#### Excerpted records ####
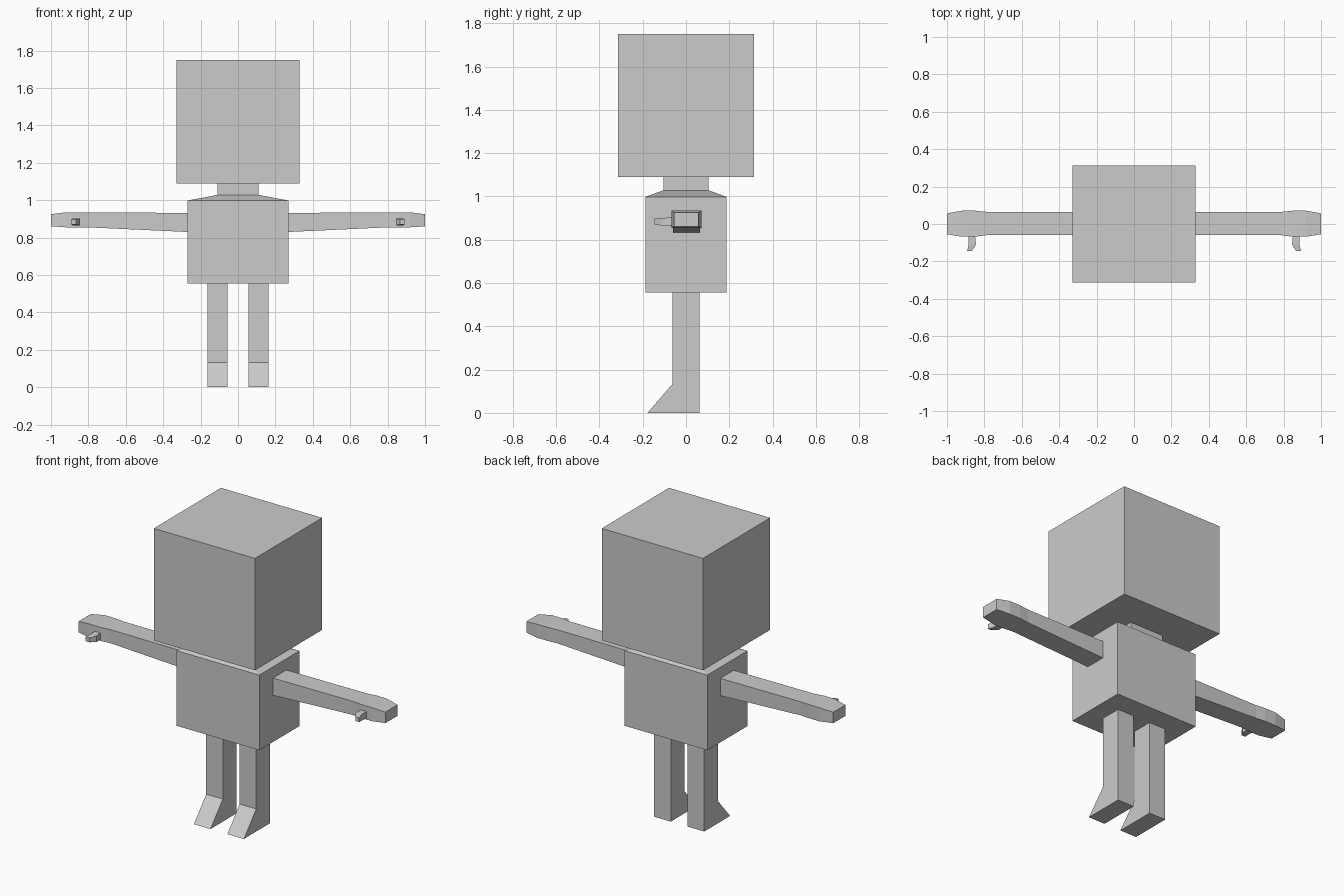
import bpy
import bmesh

if "Cube" in bpy.data.objects:
    bpy.data.objects.remove(bpy.data.objects["Cube"])

grey = bpy.data.materials.new("plain_grey")
grey.diffuse_color = (0.6, 0.6, 0.6, 1)
grey.use_nodes = True
grey.node_tree.nodes["Principled BSDF"].inputs["Base Color"].default_value = grey.diffuse_color


def loft(name, rings, mirror=False):
    """Skin a list of four-cornered rings and cap both ends."""
    bm = bmesh.new()
    loops = [[bm.verts.new(p) for p in ring] for ring in rings]
    for a, b in zip(loops, loops[1:]):
        for i in range(4):
            j = (i + 1) % 4
            bm.faces.new((a[i], a[j], b[j], b[i]))
    bm.faces.new(loops[0])
    bm.faces.new(loops[-1])
    bmesh.ops.recalc_face_normals(bm, faces=bm.faces)
    mesh = bpy.data.meshes.new(name)
    bm.to_mesh(mesh)
    bm.free()
    mesh.materials.append(grey)
    obj = bpy.data.objects.new(name, mesh)
    bpy.context.collection.objects.link(obj)
    if mirror:
        obj.modifiers.new("mirror", 'MIRROR').use_axis[0] = True
    return obj


def ring_z(z, x0, x1, y0, y1):
    return [(x0, y0, z), (x1, y0, z), (x1, y1, z), (x0, y1, z)]


def ring_x(x, y0, y1, z0, z1):
    return [(x, y0, z0), (x, y1, z0), (x, y1, z1), (x, y0, z1)]


def ring_y(y, x0, x1, z0, z1):
    return [(x0, y, z0), (x1, y, z0), (x1, y, z1), (x0, y, z1)]


# Cube head
loft("head", [ring_z(z, -0.33, 0.33, -0.313, 0.313) for z in (1.09, 1.75)])

# Torso with sloped shoulders running into the neck
loft("torso_and_neck", [
    ring_z(0.555, -0.27, 0.27, -0.187, 0.187),
    ring_z(0.998, -0.27, 0.27, -0.187, 0.187),
    ring_z(1.028, -0.11, 0.11, -0.105, 0.105),
    ring_z(1.09, -0.11, 0.11, -0.105, 0.105),
])

# Legs ending in wedge feet
loft("leg", [
    ring_z(0.0, 0.055, 0.163, -0.178, 0.063),
    ring_z(0.133, 0.055, 0.163, -0.063, 0.063),
    ring_z(0.555, 0.055, 0.163, -0.063, 0.063),
], mirror=True)

# Tapered arms with slightly flared hands
loft("arm", [
    ring_x(0.27, -0.06, 0.065, 0.83, 0.932),
    ring_x(0.79, -0.06, 0.065, 0.854, 0.934),
    ring_x(0.85, -0.068, 0.071, 0.855, 0.935),
    ring_x(0.92, -0.068, 0.071, 0.855, 0.935),
    ring_x(1.0, -0.055, 0.057, 0.86, 0.925),
], mirror=True)

# Small bent thumbs
loft("thumb", [
    ring_y(-0.06, 0.85, 0.886, 0.863, 0.902),
    ring_y(-0.11, 0.845, 0.884, 0.865, 0.901),
    ring_y(-0.145, 0.867, 0.892, 0.871, 0.897),
], mirror=True)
####
■ Work task ■
Output the data verbatim, images excluded.

■ Response area ■
import bpy
import bmesh

if "Cube" in bpy.data.objects:
    bpy.data.objects.remove(bpy.data.objects["Cube"])

grey = bpy.data.materials.new("plain_grey")
grey.diffuse_color = (0.6, 0.6, 0.6, 1)
grey.use_nodes = True
grey.node_tree.nodes["Principled BSDF"].inputs["Base Color"].default_value = grey.diffuse_color


def loft(name, rings, mirror=False):
    """Skin a list of four-cornered rings and cap both ends."""
    bm = bmesh.new()
    loops = [[bm.verts.new(p) for p in ring] for ring in rings]
    for a, b in zip(loops, loops[1:]):
        for i in range(4):
            j = (i + 1) % 4
            bm.faces.new((a[i], a[j], b[j], b[i]))
    bm.faces.new(loops[0])
    bm.faces.new(loops[-1])
    bmesh.ops.recalc_face_normals(bm, faces=bm.faces)
    mesh = bpy.data.meshes.new(name)
    bm.to_mesh(mesh)
    bm.free()
    mesh.materials.append(grey)
    obj = bpy.data.objects.new(name, mesh)
    bpy.context.collection.objects.link(obj)
    if mirror:
        obj.modifiers.new("mirror", 'MIRROR').use_axis[0] = True
    return obj


def ring_z(z, x0, x1, y0, y1):
    return [(x0, y0, z), (x1, y0, z), (x1, y1, z), (x0, y1, z)]


def ring_x(x, y0, y1, z0, z1):
    return [(x, y0, z0), (x, y1, z0), (x, y1, z1), (x, y0, z1)]


def ring_y(y, x0, x1, z0, z1):
    return [(x0, y, z0), (x1, y, z0), (x1, y, z1), (x0, y, z1)]


# Cube head
loft("head", [ring_z(z, -0.33, 0.33, -0.313, 0.313) for z in (1.09, 1.75)])

# Torso with sloped shoulders running into the neck
loft("torso_and_neck", [
    ring_z(0.555, -0.27, 0.27, -0.187, 0.187),
    ring_z(0.998, -0.27, 0.27, -0.187, 0.187),
    ring_z(1.028, -0.11, 0.11, -0.105, 0.105),
    ring_z(1.09, -0.11, 0.11, -0.105, 0.105),
])

# Legs ending in wedge feet
loft("leg", [
    ring_z(0.0, 0.055, 0.163, -0.178, 0.063),
    ring_z(0.133, 0.055, 0.163, -0.063, 0.063),
    ring_z(0.555, 0.055, 0.163, -0.063, 0.063),
], mirror=True)

# Tapered arms with slightly flared hands
loft("arm", [
    ring_x(0.27, -0.06, 0.065, 0.83, 0.932),
    ring_x(0.79, -0.06, 0.065, 0.854, 0.934),
    ring_x(0.85, -0.068, 0.071, 0.855, 0.935),
    ring_x(0.92, -0.068, 0.071, 0.855, 0.935),
    ring_x(1.0, -0.055, 0.057, 0.86, 0.925),
], mirror=True)

# Small bent thumbs
loft("thumb", [
    ring_y(-0.06, 0.85, 0.886, 0.863, 0.902),
    ring_y(-0.11, 0.845, 0.884, 0.865, 0.901),
    ring_y(-0.145, 0.867, 0.892, 0.871, 0.897),
], mirror=True)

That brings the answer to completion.